Goal of the exercise: Your task is to print, exactly and only, the lines from the start of the entries below through the line with "bm.faces.new((a[i], a[j], b[j], b[i]))". Include both ends, but skip the pictures.

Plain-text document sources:
----

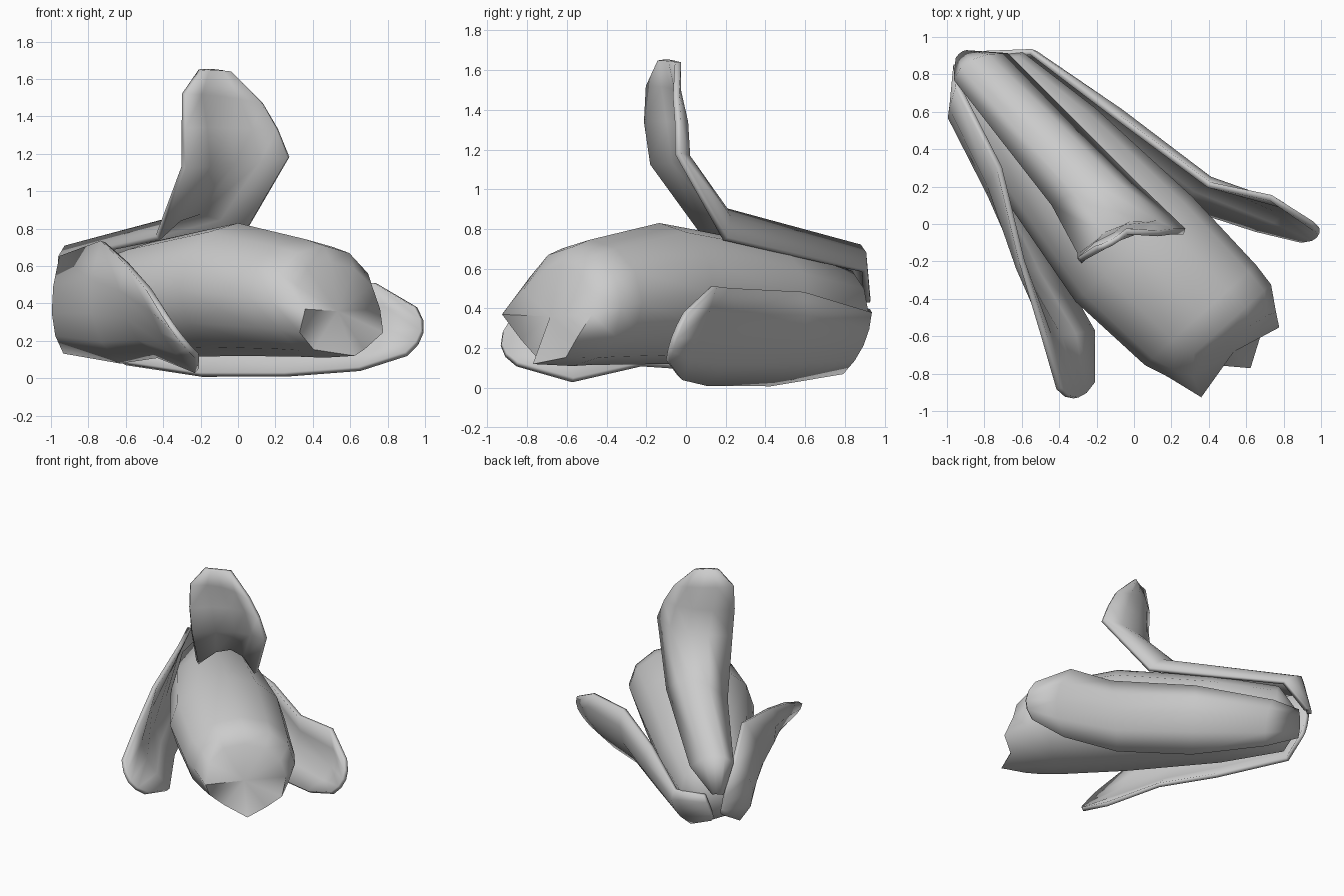
import bpy, bmesh
from math import sin, cos, radians
from mathutils import Vector

if "Cube" in bpy.data.objects:
    bpy.data.objects.remove(bpy.data.objects["Cube"])


def build(name, rings, closed, thickness, angle):
    """Loft rows of points into a thin shell, or a capped solid if closed."""
    bm = bmesh.new()
    rows = [[bm.verts.new(p) for p in ring] for ring in rings]
    n = len(rows[0])
    for a, b in zip(rows, rows[1:]):
        for i in range(n if closed else n - 1):
            j = (i + 1) % n
            bm.faces.new((a[i], a[j], b[j], b[i]))
    if closed:
        for row in (rows[0], rows[-1]):
            cap = bm.faces.new(row)
            bmesh.ops.poke(bm, faces=[cap])
    bmesh.ops.recalc_face_normals(bm, faces=bm.faces)
    me = bpy.data.meshes.new(name)
    bm.to_mesh(me)
    bm.free()
    ob = bpy.data.objects.new(name, me)
    bpy.context.collection.objects.link(ob)
    bpy.ops.object.select_all(action='DESELECT')
    ob.select_set(True)
    bpy.context.view_layer.objects.active = ob
    if thickness:
        mod = ob.modifiers.new("thickness", 'SOLIDIFY')
        mod.thickness = thickness
        mod.offset = 0
        bpy.ops.object.modifier_apply(modifier=mod.name)
    bpy.ops.object.shade_smooth_by_angle(angle=radians(angle))
    return ob


def petal(name, sections):
    """Each section is edge, middle, edge; bowed into five points."""
    rings = []
    for l, m, r in sections:
        l, m, r = Vector(l), Vector(m), Vector(r)
        c = 2 * m - (l + r) / 2
        rings.append([l * (1 - t) ** 2 + c * 2 * t * (1 - t) + r * t * t
                      for t in (0, .25, .5, .75, 1)])
    build(name, rings, False, 0.032, 100)


# Bell-shaped inner flower with a ragged, closed mouth
U, V = Vector((.667, -.745, 0)), Vector((.745, .667, 0))
FLAT = [0] * 12
MOUTH = [.06, .04, .02, 0, -.02, .02, .13, .04, .03, .19, .10, .13]
stations = [
    (-1.18, -.06, .36, .10, .10, FLAT),
    (-1.08, -.07, .38, .24, .24, FLAT),
    (-.60, -.08, .42, .34, .31, FLAT),
    (.10, -.09, .475, .42, .355, FLAT),
    (.60, -.06, .43, .40, .315, FLAT),
    (.73, -.04, .41, .37, .30, FLAT),
    (.80, -.05, .37, .30, .25, MOUTH),
]
rings = []
for u, vc, zc, rv, rz, ragged in stations:
    rings.append([U * (u + ragged[i]) + V * (vc + rv * cos(radians(30 * i)))
                  + Vector((0, 0, zc + rz * sin(radians(30 * i))))
                  for i in range(12)])
build("inner_bell", rings, True, 0, 65)

# Petal lying over the bell, then bending upright
petal("upright_petal", [
    ((-.94, .88, .43), (-.91, .91, .44), (-.88, .91, .43)),
    ((-.95, .77, .64), (-.86, .87, .71), (-.68, .90, .59)),
    ((-.43, .10, .75), (-.20, .20, .89), (.02, .20, .75)),
    ((-.29, -.17, 1.13), (-.02, .00, 1.15), (.27, -.04, 1.18)),
    ((-.29, -.20, 1.34), (-.05, -.02, 1.34), (.21, -.04, 1.33)),
    ((-.29, -.19, 1.52), (-.10, -.06, 1.51), (.13, -.05, 1.47)),
    ((-.20, -.13, 1.65), (-.12, -.10, 1.65), (-.04, -.04, 1.64)),
])

# Petal spreading to the right
petal("right_petal", [
    ((-.80, .91, .40), (-.83, .89, .30), (-.84, .86, .20)),
    ((-.55, .92, .38), (-.52, .88, .22), (-.60, .78, .08)),
    ((-.10, .58, .48), (-.08, .58, .25), (-.20, .42, .02)),
    ((.40, .21, .50), (.38, .23, .25), (.25, .10, .02)),
    ((.73, .14, .51), (.80, .06, .26), (.65, -.03, .05)),
    ((.95, .00, .38), (.985, -.06, .25), (.90, -.09, .13)),
])

# Petal spreading to the left
petal("left_petal", [
    ((-.95, .85, .50), (-.93, .85, .35), (-.90, .84, .25)),
    ((-.94, .73, .65), (-.98, .57, .35), (-.92, .65, .14)),
    ((-.72, .30, .73), (-.77, .16, .35), (-.62, .20, .09)),
    ((-.60, -.20, .62), (-.59, -.25, .33), (-.42, -.22, .12)),
    ((-.48, -.60, .48), (-.40, -.60, .25), (-.22, -.57, .04)),
    ((-.40, -.88, .35), (-.31, -.93, .22), (-.22, -.85, .12)),
])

----

Written solution:
import bpy, bmesh
from math import sin, cos, radians
from mathutils import Vector

if "Cube" in bpy.data.objects:
    bpy.data.objects.remove(bpy.data.objects["Cube"])


def build(name, rings, closed, thickness, angle):
    """Loft rows of points into a thin shell, or a capped solid if closed."""
    bm = bmesh.new()
    rows = [[bm.verts.new(p) for p in ring] for ring in rings]
    n = len(rows[0])
    for a, b in zip(rows, rows[1:]):
        for i in range(n if closed else n - 1):
            j = (i + 1) % n
            bm.faces.new((a[i], a[j], b[j], b[i]))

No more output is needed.